The woman on the scene, 19-year-old Lanaya Borden, denied the police account of the incident and said her unarmed boyfriend did nothing to provoke the shooting. She countered that Boggs did not use her as a shield, and that she was standing with Boggs, not on the ground. She said that Swonger shot Boggs within 20 seconds of his arrival.
In January 2006, the Clackamas County, Oregon, Sheriff’s Office ruled that Deputy Dave Willard “acted within existing rules and regulations and according to current training” when he and Sandy police officer William Bergin killed unarmed 27-year-old Fouad Kaady, firing seven shots into him in September 2005. (Bergin was also cleared, but resigned in October 2008 amidst an investigation charging that he gave revoked driver’s licenses to an underage friend. That followed a 2007 arrest for driving while intoxicated, to terrorize his ex-girlfriend.)
The victim had stripped naked after being badly burned in a car accident. Willard told investigators: “The first thing that struck me was that this man is seriously injured; he has … burns, he’s lost a lot of blood, he’s got blood all over himself … he is, appears to be, just kinda catatonic, he’s not looking up at us he’s not doing anything he’s just sitting just like this.”
The police then ordered the burn victim to lie down on the hot pavement. When the “catatonic” burn victim did not respond, they Tasered him three times. When the shocked victim then started running away from police, then towards them, and jumped atop the police car, they shot him dead. The entire encounter was reported to have lasted just 28 seconds.
People lacking such context – or personal experience – who normally accept killings by police uncritically, probably experienced “cognitive dissonance” when they witnessed the execution of Oscar Grant by police: discomfort with the discrepancy between what they believe and what they witness. The response to that discomfort carries the potential to rock the foundation of the police state. The Taser-confusion hoax serves to resolve that dissonance, by providing a reassuring narrative to that chilling video:

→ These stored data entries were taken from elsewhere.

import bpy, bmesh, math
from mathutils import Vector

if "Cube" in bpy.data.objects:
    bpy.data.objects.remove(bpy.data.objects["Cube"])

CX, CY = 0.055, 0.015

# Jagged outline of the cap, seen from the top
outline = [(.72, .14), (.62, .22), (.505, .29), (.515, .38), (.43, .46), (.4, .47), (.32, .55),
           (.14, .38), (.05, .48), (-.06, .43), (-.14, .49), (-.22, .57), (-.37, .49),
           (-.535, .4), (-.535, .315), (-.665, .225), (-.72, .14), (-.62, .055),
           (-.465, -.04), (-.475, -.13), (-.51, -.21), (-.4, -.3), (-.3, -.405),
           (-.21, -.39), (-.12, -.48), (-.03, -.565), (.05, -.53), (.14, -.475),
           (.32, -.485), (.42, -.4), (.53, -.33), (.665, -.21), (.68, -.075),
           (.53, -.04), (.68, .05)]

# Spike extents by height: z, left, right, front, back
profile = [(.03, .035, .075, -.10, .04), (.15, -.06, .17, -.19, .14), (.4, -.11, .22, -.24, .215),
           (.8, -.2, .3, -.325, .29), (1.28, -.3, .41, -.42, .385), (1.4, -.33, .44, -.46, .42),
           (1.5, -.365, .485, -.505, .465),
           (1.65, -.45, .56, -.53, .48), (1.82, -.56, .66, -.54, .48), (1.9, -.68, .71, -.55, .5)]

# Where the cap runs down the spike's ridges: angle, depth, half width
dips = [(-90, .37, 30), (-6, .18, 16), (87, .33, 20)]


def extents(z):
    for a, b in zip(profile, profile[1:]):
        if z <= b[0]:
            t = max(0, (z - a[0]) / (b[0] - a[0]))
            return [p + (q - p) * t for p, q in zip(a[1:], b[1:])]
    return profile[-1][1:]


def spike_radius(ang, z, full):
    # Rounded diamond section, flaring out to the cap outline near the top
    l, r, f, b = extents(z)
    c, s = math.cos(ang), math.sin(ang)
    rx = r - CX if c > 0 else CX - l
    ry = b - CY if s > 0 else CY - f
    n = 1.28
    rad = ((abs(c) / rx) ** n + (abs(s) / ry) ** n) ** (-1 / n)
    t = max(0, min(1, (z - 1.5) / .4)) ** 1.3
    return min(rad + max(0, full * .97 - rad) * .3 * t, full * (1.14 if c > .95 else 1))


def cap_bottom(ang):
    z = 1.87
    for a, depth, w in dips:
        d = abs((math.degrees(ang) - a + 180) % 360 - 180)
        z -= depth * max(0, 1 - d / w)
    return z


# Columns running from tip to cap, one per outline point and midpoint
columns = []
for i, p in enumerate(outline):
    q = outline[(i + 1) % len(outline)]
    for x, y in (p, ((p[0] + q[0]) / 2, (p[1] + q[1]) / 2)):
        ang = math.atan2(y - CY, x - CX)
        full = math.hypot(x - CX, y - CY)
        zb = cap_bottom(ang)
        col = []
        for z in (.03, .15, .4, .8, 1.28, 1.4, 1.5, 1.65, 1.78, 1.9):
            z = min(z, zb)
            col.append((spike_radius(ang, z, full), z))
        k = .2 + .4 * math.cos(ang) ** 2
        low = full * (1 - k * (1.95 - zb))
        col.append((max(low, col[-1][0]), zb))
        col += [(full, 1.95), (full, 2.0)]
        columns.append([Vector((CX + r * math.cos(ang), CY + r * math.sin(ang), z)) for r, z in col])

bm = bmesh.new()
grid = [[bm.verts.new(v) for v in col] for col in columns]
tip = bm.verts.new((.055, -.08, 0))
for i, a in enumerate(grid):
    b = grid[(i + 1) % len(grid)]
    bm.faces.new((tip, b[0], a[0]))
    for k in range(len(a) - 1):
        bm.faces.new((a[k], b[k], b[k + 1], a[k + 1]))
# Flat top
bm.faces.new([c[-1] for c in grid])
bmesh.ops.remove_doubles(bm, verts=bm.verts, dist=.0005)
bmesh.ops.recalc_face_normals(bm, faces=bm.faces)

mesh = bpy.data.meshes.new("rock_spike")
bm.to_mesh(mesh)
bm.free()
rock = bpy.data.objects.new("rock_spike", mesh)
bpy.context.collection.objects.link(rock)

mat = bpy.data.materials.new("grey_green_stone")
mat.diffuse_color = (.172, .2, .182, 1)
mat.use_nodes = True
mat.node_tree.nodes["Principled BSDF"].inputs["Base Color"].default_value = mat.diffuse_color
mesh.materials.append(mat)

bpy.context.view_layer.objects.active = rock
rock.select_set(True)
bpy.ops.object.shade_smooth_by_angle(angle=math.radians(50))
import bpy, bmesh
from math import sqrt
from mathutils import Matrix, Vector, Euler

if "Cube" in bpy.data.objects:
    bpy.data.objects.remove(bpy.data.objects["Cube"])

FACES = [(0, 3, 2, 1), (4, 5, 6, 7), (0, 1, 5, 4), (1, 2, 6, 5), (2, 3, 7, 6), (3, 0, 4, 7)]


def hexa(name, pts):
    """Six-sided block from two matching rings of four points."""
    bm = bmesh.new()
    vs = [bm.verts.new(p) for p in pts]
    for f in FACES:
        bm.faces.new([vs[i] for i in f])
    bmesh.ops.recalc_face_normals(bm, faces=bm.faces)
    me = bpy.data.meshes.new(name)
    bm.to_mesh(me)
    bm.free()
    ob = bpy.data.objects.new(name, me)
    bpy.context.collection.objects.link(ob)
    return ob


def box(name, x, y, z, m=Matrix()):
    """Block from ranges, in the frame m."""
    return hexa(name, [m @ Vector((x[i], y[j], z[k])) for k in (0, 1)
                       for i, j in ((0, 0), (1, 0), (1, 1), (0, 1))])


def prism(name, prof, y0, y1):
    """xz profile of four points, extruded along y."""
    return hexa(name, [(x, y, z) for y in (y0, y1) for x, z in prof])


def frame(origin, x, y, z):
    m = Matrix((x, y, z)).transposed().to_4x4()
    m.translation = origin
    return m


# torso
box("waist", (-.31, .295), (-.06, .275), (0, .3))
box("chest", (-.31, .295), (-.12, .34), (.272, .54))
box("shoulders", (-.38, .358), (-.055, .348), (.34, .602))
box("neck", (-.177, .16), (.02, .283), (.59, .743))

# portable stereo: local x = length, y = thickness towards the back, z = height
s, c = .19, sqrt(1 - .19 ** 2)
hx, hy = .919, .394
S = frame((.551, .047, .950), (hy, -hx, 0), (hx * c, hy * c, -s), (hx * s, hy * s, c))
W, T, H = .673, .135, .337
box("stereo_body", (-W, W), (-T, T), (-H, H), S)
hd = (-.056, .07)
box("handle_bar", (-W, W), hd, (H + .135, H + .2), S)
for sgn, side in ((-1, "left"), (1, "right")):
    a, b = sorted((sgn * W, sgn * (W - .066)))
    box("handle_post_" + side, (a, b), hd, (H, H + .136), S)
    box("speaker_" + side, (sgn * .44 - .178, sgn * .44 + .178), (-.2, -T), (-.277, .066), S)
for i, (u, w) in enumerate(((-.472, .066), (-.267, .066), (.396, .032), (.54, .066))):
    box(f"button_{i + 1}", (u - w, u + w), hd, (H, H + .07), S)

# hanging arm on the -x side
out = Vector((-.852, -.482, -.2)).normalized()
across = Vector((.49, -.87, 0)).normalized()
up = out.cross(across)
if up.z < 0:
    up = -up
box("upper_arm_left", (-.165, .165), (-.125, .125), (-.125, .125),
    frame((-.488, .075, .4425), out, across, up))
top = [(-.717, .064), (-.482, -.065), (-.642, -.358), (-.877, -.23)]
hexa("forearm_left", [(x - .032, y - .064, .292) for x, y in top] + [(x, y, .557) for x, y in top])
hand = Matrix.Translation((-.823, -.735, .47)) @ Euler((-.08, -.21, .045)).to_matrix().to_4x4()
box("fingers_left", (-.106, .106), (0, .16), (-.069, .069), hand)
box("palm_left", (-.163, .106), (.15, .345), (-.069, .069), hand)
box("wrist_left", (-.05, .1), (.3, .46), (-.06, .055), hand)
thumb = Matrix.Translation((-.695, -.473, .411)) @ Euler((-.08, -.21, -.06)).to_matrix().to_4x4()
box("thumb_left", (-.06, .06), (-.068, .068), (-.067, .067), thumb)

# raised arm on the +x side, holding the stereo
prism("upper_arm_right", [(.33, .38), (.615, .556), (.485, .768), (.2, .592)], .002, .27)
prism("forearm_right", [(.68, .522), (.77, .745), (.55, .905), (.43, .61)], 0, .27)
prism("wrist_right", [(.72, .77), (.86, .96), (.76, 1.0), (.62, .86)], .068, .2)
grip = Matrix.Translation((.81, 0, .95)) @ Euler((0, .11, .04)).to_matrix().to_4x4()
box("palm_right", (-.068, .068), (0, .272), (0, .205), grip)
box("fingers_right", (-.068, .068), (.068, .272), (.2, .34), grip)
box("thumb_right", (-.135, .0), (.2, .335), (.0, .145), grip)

“You are NOT witnessing an extrajudicial execution: We all know that only happens in lands devoid of respect for human life, not the U.S. You are witnessing a freak accident, a terrible mistake. Everything is under control. Now let’s get this behind us and move forward in our post-racial society.”
It doesn’t matter how far-fetched the Taser-confusion claim is – the Internet gave it wings, and elevated it to the status of urban legend, because so many wanted to believe it.
The lead defense attorney who won the acquittal for Emmett Till’s murderers summed up the case by claiming, “After the jury had been chosen, any first-year law student could have won the case.” That was one of the ways the Mississippi prosecutors fixed the case to fail. Similarly, defense attorneys for police on trial for excessive force enjoy the comfort of knowing that prosecutors’ training and experience lead them to select jurors with blind faith in police testimony. These jurors will be yearning for relief from their cognitive dissonance – or, for those simply in denial, a rationalization for that denial.
But, ultimately, the acquittal of Emmett Till’s murderers helped dismantle Jim Crow Mississippi rather than preserve it. We will see what history has taught California’s guardians of police terrorism – and what it has taught those who seek to end that terrorism.